TASK BRIEF
Output every record below exactly.

[Items from a data source]
*** Block opens ***

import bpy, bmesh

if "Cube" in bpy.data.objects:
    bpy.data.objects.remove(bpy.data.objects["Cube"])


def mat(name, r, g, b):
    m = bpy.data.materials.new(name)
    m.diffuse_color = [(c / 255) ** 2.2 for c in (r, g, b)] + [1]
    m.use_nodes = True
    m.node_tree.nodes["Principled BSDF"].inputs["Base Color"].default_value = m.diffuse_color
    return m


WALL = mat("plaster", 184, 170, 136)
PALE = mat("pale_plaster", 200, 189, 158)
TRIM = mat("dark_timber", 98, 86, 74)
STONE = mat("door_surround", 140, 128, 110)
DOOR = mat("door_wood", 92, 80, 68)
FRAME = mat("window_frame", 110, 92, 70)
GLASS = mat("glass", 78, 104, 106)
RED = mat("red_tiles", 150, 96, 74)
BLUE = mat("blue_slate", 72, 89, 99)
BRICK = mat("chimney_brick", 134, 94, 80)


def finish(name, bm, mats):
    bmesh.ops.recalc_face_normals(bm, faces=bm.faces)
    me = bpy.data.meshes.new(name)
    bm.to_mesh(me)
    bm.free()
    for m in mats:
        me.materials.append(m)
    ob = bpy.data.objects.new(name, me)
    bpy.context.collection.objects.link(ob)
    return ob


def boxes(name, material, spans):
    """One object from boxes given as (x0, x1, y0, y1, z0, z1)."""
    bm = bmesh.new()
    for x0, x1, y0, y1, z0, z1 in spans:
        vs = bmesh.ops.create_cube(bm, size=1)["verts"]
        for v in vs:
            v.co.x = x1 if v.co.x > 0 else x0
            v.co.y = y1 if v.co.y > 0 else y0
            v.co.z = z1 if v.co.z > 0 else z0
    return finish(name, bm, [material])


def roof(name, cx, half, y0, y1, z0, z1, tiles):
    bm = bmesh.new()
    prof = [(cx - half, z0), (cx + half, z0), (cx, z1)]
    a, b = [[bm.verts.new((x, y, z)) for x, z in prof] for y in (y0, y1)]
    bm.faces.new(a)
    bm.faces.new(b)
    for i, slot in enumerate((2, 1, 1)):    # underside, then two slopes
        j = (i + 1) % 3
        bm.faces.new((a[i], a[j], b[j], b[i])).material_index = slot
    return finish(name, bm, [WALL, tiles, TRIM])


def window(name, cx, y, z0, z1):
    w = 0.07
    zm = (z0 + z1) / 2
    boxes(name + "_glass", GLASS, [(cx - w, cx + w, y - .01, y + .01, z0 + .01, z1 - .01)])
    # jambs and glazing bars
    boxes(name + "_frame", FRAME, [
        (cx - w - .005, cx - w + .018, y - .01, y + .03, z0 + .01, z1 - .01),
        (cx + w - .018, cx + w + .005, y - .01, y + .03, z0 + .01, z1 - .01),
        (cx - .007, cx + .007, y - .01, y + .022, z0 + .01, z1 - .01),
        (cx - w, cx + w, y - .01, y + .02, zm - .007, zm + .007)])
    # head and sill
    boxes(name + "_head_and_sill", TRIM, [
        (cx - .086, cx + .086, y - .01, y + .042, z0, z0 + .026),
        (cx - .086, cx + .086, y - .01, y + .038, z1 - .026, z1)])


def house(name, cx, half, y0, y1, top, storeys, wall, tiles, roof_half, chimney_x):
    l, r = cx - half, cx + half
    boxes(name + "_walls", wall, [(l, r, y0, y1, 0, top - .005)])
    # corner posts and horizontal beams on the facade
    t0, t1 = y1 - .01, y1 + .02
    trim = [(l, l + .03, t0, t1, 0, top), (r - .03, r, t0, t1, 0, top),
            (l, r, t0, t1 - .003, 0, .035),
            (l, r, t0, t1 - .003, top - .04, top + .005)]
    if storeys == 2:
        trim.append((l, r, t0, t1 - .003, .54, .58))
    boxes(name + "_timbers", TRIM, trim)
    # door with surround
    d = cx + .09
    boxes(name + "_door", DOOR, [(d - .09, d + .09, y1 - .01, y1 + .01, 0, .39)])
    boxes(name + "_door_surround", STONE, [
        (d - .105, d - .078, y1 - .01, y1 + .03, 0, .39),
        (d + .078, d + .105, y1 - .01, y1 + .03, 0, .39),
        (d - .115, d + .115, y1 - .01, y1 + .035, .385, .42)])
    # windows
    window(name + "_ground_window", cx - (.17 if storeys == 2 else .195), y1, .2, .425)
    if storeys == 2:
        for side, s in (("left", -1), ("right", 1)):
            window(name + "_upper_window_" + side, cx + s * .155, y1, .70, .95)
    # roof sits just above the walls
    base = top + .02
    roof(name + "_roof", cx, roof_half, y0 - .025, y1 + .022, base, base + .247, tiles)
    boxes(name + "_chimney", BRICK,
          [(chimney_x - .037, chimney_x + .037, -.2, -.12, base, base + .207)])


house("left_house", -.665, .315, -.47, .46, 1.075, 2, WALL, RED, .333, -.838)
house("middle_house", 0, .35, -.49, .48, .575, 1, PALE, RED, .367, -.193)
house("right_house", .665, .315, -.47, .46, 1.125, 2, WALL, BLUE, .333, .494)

*** Block closes ***

TASK RESULT
import bpy, bmesh

if "Cube" in bpy.data.objects:
    bpy.data.objects.remove(bpy.data.objects["Cube"])


def mat(name, r, g, b):
    m = bpy.data.materials.new(name)
    m.diffuse_color = [(c / 255) ** 2.2 for c in (r, g, b)] + [1]
    m.use_nodes = True
    m.node_tree.nodes["Principled BSDF"].inputs["Base Color"].default_value = m.diffuse_color
    return m


WALL = mat("plaster", 184, 170, 136)
PALE = mat("pale_plaster", 200, 189, 158)
TRIM = mat("dark_timber", 98, 86, 74)
STONE = mat("door_surround", 140, 128, 110)
DOOR = mat("door_wood", 92, 80, 68)
FRAME = mat("window_frame", 110, 92, 70)
GLASS = mat("glass", 78, 104, 106)
RED = mat("red_tiles", 150, 96, 74)
BLUE = mat("blue_slate", 72, 89, 99)
BRICK = mat("chimney_brick", 134, 94, 80)


def finish(name, bm, mats):
    bmesh.ops.recalc_face_normals(bm, faces=bm.faces)
    me = bpy.data.meshes.new(name)
    bm.to_mesh(me)
    bm.free()
    for m in mats:
        me.materials.append(m)
    ob = bpy.data.objects.new(name, me)
    bpy.context.collection.objects.link(ob)
    return ob


def boxes(name, material, spans):
    """One object from boxes given as (x0, x1, y0, y1, z0, z1)."""
    bm = bmesh.new()
    for x0, x1, y0, y1, z0, z1 in spans:
        vs = bmesh.ops.create_cube(bm, size=1)["verts"]
        for v in vs:
            v.co.x = x1 if v.co.x > 0 else x0
            v.co.y = y1 if v.co.y > 0 else y0
            v.co.z = z1 if v.co.z > 0 else z0
    return finish(name, bm, [material])


def roof(name, cx, half, y0, y1, z0, z1, tiles):
    bm = bmesh.new()
    prof = [(cx - half, z0), (cx + half, z0), (cx, z1)]
    a, b = [[bm.verts.new((x, y, z)) for x, z in prof] for y in (y0, y1)]
    bm.faces.new(a)
    bm.faces.new(b)
    for i, slot in enumerate((2, 1, 1)):    # underside, then two slopes
        j = (i + 1) % 3
        bm.faces.new((a[i], a[j], b[j], b[i])).material_index = slot
    return finish(name, bm, [WALL, tiles, TRIM])


def window(name, cx, y, z0, z1):
    w = 0.07
    zm = (z0 + z1) / 2
    boxes(name + "_glass", GLASS, [(cx - w, cx + w, y - .01, y + .01, z0 + .01, z1 - .01)])
    # jambs and glazing bars
    boxes(name + "_frame", FRAME, [
        (cx - w - .005, cx - w + .018, y - .01, y + .03, z0 + .01, z1 - .01),
        (cx + w - .018, cx + w + .005, y - .01, y + .03, z0 + .01, z1 - .01),
        (cx - .007, cx + .007, y - .01, y + .022, z0 + .01, z1 - .01),
        (cx - w, cx + w, y - .01, y + .02, zm - .007, zm + .007)])
    # head and sill
    boxes(name + "_head_and_sill", TRIM, [
        (cx - .086, cx + .086, y - .01, y + .042, z0, z0 + .026),
        (cx - .086, cx + .086, y - .01, y + .038, z1 - .026, z1)])


def house(name, cx, half, y0, y1, top, storeys, wall, tiles, roof_half, chimney_x):
    l, r = cx - half, cx + half
    boxes(name + "_walls", wall, [(l, r, y0, y1, 0, top - .005)])
    # corner posts and horizontal beams on the facade
    t0, t1 = y1 - .01, y1 + .02
    trim = [(l, l + .03, t0, t1, 0, top), (r - .03, r, t0, t1, 0, top),
            (l, r, t0, t1 - .003, 0, .035),
            (l, r, t0, t1 - .003, top - .04, top + .005)]
    if storeys == 2:
        trim.append((l, r, t0, t1 - .003, .54, .58))
    boxes(name + "_timbers", TRIM, trim)
    # door with surround
    d = cx + .09
    boxes(name + "_door", DOOR, [(d - .09, d + .09, y1 - .01, y1 + .01, 0, .39)])
    boxes(name + "_door_surround", STONE, [
        (d - .105, d - .078, y1 - .01, y1 + .03, 0, .39),
        (d + .078, d + .105, y1 - .01, y1 + .03, 0, .39),
        (d - .115, d + .115, y1 - .01, y1 + .035, .385, .42)])
    # windows
    window(name + "_ground_window", cx - (.17 if storeys == 2 else .195), y1, .2, .425)
    if storeys == 2:
        for side, s in (("left", -1), ("right", 1)):
            window(name + "_upper_window_" + side, cx + s * .155, y1, .70, .95)
    # roof sits just above the walls
    base = top + .02
    roof(name + "_roof", cx, roof_half, y0 - .025, y1 + .022, base, base + .247, tiles)
    boxes(name + "_chimney", BRICK,
          [(chimney_x - .037, chimney_x + .037, -.2, -.12, base, base + .207)])


house("left_house", -.665, .315, -.47, .46, 1.075, 2, WALL, RED, .333, -.838)
house("middle_house", 0, .35, -.49, .48, .575, 1, PALE, RED, .367, -.193)
house("right_house", .665, .315, -.47, .46, 1.125, 2, WALL, BLUE, .333, .494)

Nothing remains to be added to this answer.